A new documentary explores the Chinese livestreaming boom

Filmmaker Shengze Zhu's 'Present.Perfect' is a surprisingly uplifting look at how the internet can help us connect, vent and educate.

by Katie Goh
|
30 January 2020, 4:00pm

Still from Present.Perfect

Online live-streaming is such a big deal in China that in 2017 it was estimated that 400 million of the country’s netizens were participating in the act of sharing their lives with anonymous audiences. And despite recent regulations enacted to curb obscene content, live-streaming shows no signs of slowing down -- in fact, the industry is estimated to have amassed £8 billion at the end of 2019.

From teenagers playing at being vloggers and camgirls, to a disfigured street artist who streams while he paints and lonely old men in their remote homes, someone in every generation and every region seems to have found a home in live-streaming. Filmmaker Shengze Zhu spent a year watching these live-streamers and over 12 months she collected 800 hours of fascinating footage. Now, she’s turned her findings into Present.Perfect., a found-footage documentary that explores China’s live-streaming phenomenon and the cyber communities that form around these personalities. Despite the potential for voyeurism, Present.Perfect is a surprising uplifting film, showing the internet’s ability to connect and give access to anyone with a webcam and WiFi.

We speak to Shengze about what she learned while watching live-streamers, why she has no interest in internet celebrities and the “realness” of cyber communities.

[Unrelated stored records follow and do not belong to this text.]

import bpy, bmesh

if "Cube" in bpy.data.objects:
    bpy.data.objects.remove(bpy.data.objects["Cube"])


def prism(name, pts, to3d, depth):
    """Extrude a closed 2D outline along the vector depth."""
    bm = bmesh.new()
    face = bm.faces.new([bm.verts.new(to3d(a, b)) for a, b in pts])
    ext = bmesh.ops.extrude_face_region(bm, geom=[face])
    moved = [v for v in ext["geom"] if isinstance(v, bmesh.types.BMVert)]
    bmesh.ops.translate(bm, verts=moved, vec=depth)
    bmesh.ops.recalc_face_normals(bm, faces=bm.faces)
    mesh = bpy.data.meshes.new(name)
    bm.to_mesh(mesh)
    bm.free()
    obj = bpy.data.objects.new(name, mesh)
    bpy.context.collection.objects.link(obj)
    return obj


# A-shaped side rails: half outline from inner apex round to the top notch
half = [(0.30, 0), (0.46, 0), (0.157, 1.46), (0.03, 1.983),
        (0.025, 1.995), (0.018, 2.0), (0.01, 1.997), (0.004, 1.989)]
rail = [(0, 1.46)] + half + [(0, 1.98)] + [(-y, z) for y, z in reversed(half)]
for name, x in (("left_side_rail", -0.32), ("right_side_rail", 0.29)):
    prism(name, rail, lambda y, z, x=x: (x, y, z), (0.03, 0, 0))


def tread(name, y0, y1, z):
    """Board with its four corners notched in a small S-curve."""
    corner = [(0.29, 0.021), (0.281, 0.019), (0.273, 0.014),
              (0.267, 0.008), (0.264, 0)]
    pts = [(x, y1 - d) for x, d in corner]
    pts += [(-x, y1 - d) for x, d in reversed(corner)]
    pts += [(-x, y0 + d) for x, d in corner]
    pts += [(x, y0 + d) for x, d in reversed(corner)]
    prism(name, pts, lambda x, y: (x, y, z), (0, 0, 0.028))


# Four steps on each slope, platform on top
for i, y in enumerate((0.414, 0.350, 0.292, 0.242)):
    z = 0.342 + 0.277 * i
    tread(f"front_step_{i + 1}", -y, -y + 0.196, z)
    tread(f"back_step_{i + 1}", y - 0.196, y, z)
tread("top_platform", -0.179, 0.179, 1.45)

Why did you want to make a film about live-streaming?
There was a tragic incident that took place in China in the fall of 2017 concerning a young man in his twenties who livestreamed himself at the roof of various buildings. Once, he was doing stunts at the top of a skyscraper in Changsha city, and fell to his death. This made me very curious about livestreaming, I wanted to know why people would risk their lives doing it. So, I started watching shows. As I spent more and more time in these virtual showrooms, I realised that livestreaming provides a popular gathering place for masses of Chinese netizens. Such digital hangouts become significantly crucial to people who are less socially active in the offline world. It’s not fame or fortune that motivates them to turn on the camera, but simply the ease of getting connected with like-minded people. I became very interested in this companionship formed in the cyberspace.

The film shows how livestreaming becomes a collective, shared experience while also being a very individual one. Do you think that livestreaming creates communities?
Of course livestreaming creates communities. One of the most important things about the internet is community. Facebook groups, YouTube channels -- these are all communities. I don’t know if it’s positive or not, but it for sure provides a convenient way for us to gather together.

People can easily share emotions, stories and experiences with each other, regardless of where they are and what time zone they are in. One could instantaneously experience what others are experiencing. Although these communities don’t exist physically, the shared emotions are real. Human relationship has been transformed in this digitally connected world. The internet and these communities in the cyberspace have become an integral part of our daily life.

1580387344719-f556f8a8-575a-4835-8d65-1907009b103a

Do you think livestreaming offers accessible story-telling and could it be called democratic?
Livestreaming provides easier and more affordable means for people to share their lives with others. All you need a smartphone or a webcam and an internet connection and you can share anything you want. It gives people an opportunity to be a little star in their showroom, in their own world.

How did you decide which livestreamers to focus on? It seems like the film is more interested in "normal" people than stars was there a reason for that?
I’m not interested in internet celebrities. Some of them are very interesting characters, but they don’t need livestreaming to get connected with other people. What motivated them to livestream is fame and fortune, instead of companionship.

I’m more intrigued by those who have strong and vivid personalities, who stayed strong in less than ideal situations. I have no interest in those who just try to entertain the audience. Most people have an actual world around them, they have friends that they can hang out with, that they can talk to. But the characters in my film have almost nobody to talk to in the offline world. The actual world around them is relatively small.

How much did you know about livestreaming before starting this project and did your own relationship to the internet change after spending so much time watching these sites?
I wasn't familiar with livestreaming before I started. I had never watched a show on streaming platforms before making this film, although occasionally I saw some clips on social media in which livestreamers were doing extreme activities or bizarre things. I discovered a world that I had never seen before. It’s a world that only exists in the cyberspace and that you can only see through computer or smartphone screens. It’s wild, peculiar, yet creative, genuine and full of vitality. It doesn’t exist physically, but it’s real.

'Present.Perfect' is out now.

Tagged:
Film
Documentary
china
Asia
vlog
livestreaming